Round Rock City Council voted to annex a 21.28-acre property west of A.W. Grimes and south of University Boulevard on Nov. 14. Council also held an initial discussion and public hearing for two related zoning applications.
About half of the site—10.73 acres—is proposed for multifamily, low-density zoning, Round Rock Director of Planning Brad Wiseman said. This zoning designation allows for apartments, townhouses or multi-family homes, with a maximum of 12 dwelling units per acre. If this zoning is approved, buildings would have a maximum height of two-and-a-half stories. Up to 120 units would be permitted, should the zoning move forward as proposed, Wiseman said.
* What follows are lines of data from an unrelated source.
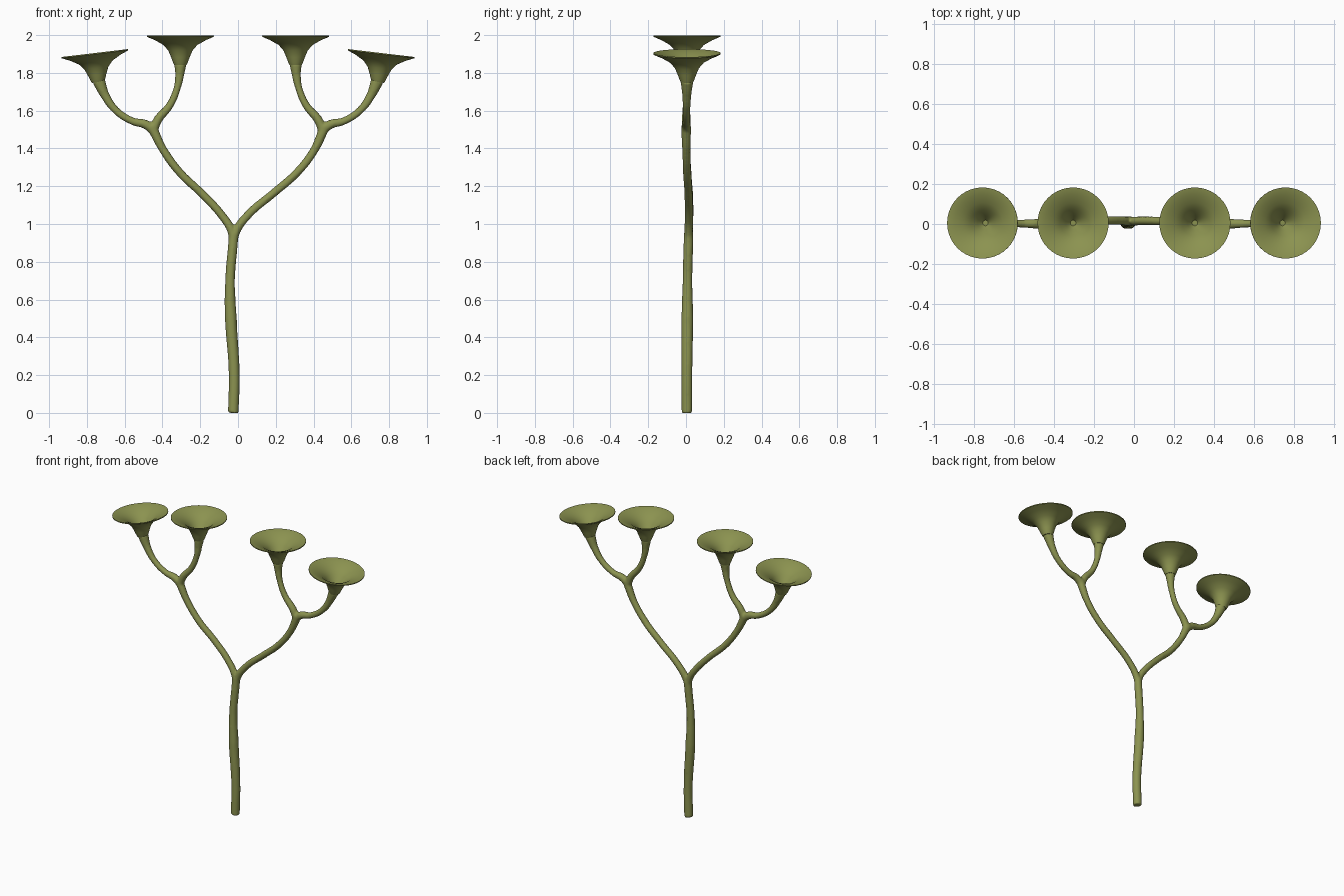
import bpy, math
from mathutils import Vector

cube = bpy.data.objects.get("Cube")
if cube:
    bpy.data.objects.remove(cube, do_unlink=True)

olive = bpy.data.materials.new("olive_green")
olive.use_nodes = True
olive.diffuse_color = (0.26, 0.29, 0.08, 1)
olive.node_tree.nodes["Principled BSDF"].inputs["Base Color"].default_value = olive.diffuse_color


def activate(obj):
    bpy.ops.object.select_all(action='DESELECT')
    obj.select_set(True)
    bpy.context.view_layer.objects.active = obj


def add_stem(curve, points):
    """Tapered tube through (x, y, z, radius) points."""
    spline = curve.splines.new('BEZIER')
    spline.bezier_points.add(len(points) - 1)
    for bp, (x, y, z, r) in zip(spline.bezier_points, points):
        bp.co = (x, y, z)
        bp.radius = r
        bp.handle_left_type = bp.handle_right_type = 'AUTO'


def mirrored(points):
    return [(-x, y, z, r) for x, y, z, r in points]


# Stem paths
trunk = [(-.025, .005, 0, .029), (-.02, .005, .2, .029), (-.038, .007, .5, .032),
         (-.042, .008, .7, .026), (-.028, .012, .88, .026), (-.022, .014, .95, .026)]
left_limb = [(-.03, .012, .88, .022), (-.008, .014, .965, .023), (.055, .016, 1.05, .022),
             (.19, .013, 1.165, .022), (.31, .006, 1.27, .022), (.4, .002, 1.385, .022),
             (.445, .001, 1.48, .026), (.46, .001, 1.52, .027)]
right_limb = [(-.025, .012, .88, .022), (-.035, .014, .965, .023), (-.085, .018, 1.045, .022),
              (-.185, .016, 1.155, .022), (-.31, .007, 1.275, .022), (-.4, .002, 1.4, .022),
              (-.445, .001, 1.49, .026), (-.46, .001, 1.52, .027)]
outer_twig = [(.445, .001, 1.49, .024), (.485, .001, 1.525, .025), (.56, .002, 1.545, .02),
              (.65, .003, 1.605, .02), (.703, .004, 1.68, .024), (.739, .005, 1.762, .035)]
inner_twig = [(.45, .001, 1.49, .024), (.425, .001, 1.55, .024), (.36, .002, 1.63, .02),
              (.322, .003, 1.72, .019), (.309, .004, 1.79, .024), (.305, .005, 1.852, .034)]

curve = bpy.data.curves.new("branching_stem", 'CURVE')
curve.dimensions = '3D'
curve.bevel_depth = 1.0
curve.bevel_resolution = 4
curve.use_fill_caps = True
for path in (trunk, left_limb, right_limb, outer_twig, inner_twig,
             mirrored(outer_twig), mirrored(inner_twig)):
    add_stem(curve, path)
stem = bpy.data.objects.new("branching_stem", curve)
bpy.context.collection.objects.link(stem)
activate(stem)
bpy.ops.object.convert(target='MESH')
stem = bpy.context.object
stem.data.materials.clear()
stem.data.materials.append(olive)

# Blend the forks into one continuous skin
remesh = stem.modifiers.new("merge_forks", 'REMESH')
remesh.mode = 'VOXEL'
remesh.voxel_size = 0.007
remesh.use_smooth_shade = True
smooth = stem.modifiers.new("soften_forks", 'SMOOTH')
smooth.factor = 0.5
smooth.iterations = 5

# Trumpet cup profile: (radius, depth below rim), outside then inside
PROFILE = [(.033, .155), (.04, .14), (.049, .115), (.064, .08), (.09, .05), (.136, .024),
           (.165, .012), (.178, .006), (.178, 0), (.17, .001), (.142, .011), (.1, .03),
           (.065, .06), (.036, .1), (.014, .13)]
SIDES = 40


def make_cup(name, centre, tilt):
    verts, faces = [], []
    for r, d in PROFILE:
        for i in range(SIDES):
            a = math.tau * i / SIDES
            verts.append((r * math.cos(a), r * math.sin(a), -d))
    for k in range(len(PROFILE) - 1):
        for i in range(SIDES):
            j = (i + 1) % SIDES
            faces.append((k * SIDES + i, k * SIDES + j, (k + 1) * SIDES + j, (k + 1) * SIDES + i))
    last = (len(PROFILE) - 1) * SIDES
    faces.append(tuple(reversed(range(SIDES))))
    faces.append(tuple(range(last, last + SIDES)))
    mesh = bpy.data.meshes.new(name)
    mesh.from_pydata(verts, [], faces)
    mesh.materials.append(olive)
    cup = bpy.data.objects.new(name, mesh)
    bpy.context.collection.objects.link(cup)
    cup.location = Vector(centre)
    cup.rotation_euler = (0, tilt, 0)
    activate(cup)
    bpy.ops.object.shade_smooth_by_angle(angle=math.radians(50))


for side, label in ((1, "left"), (-1, "right")):
    make_cup(label + "_outer_cup", (side * .759, .005, 1.905), side * .118)
    make_cup(label + "_inner_cup", (side * .305, .005, 1.998), 0)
The remaining 10.55 acres is proposed for senior zoning. This would permit apartments, townhouses or assisted living facilities, restricted for senior occupants, with a maximum height of four stories, except when immediately adjacent to single family or two-family property line. The current proposal calls for approximately 280 units for seniors, Wiseman said.
“We feel like senior zoning on this property is a big win for the city,” Bradley Dushkin, Round Rock's assistant director of planning, said during a Nov. 12 meeting. “Senior housing is a very in-demand product in the market right now, and it creates a lot less traffic than traditional multi-family or single-family does.”
During the Nov. 12 meeting, council members raised concerns with the traffic flow on University Boulevard. Council member Matt Baker spoke about school traffic from nearby Caldwell Heights Elementary School and the difficulty of making a left turn onto University from nearby streets.
“I’d really like to see a well-coordinated plan on the traffic,” Baker said.
Two speakers expressed concerns on Nov. 14.
“My concerns are about the traffic that has been generated in the last 10 years on University,” said Round Rock resident Melissa Crowell, who said her property is adjacent to the site. “I’m against any kind of building on this property because I’m concerned about the traffic. We are way behind the curve. The roads should have been improved a long time back.”
The Planning and Zoning Commission reviewed the zoning application Sept. 18 and recommended city council approve the zoning.
Dushkin said the city and the developer are engaging with nearby residents to disseminate information. Property owners within 300 feet of the subject tract received a notice in the mail, a sign was placed on the property, among other efforts, he said.
“We need to make sure we go above and beyond to give everyone an opportunity to get involved,” council member Tammy Young said.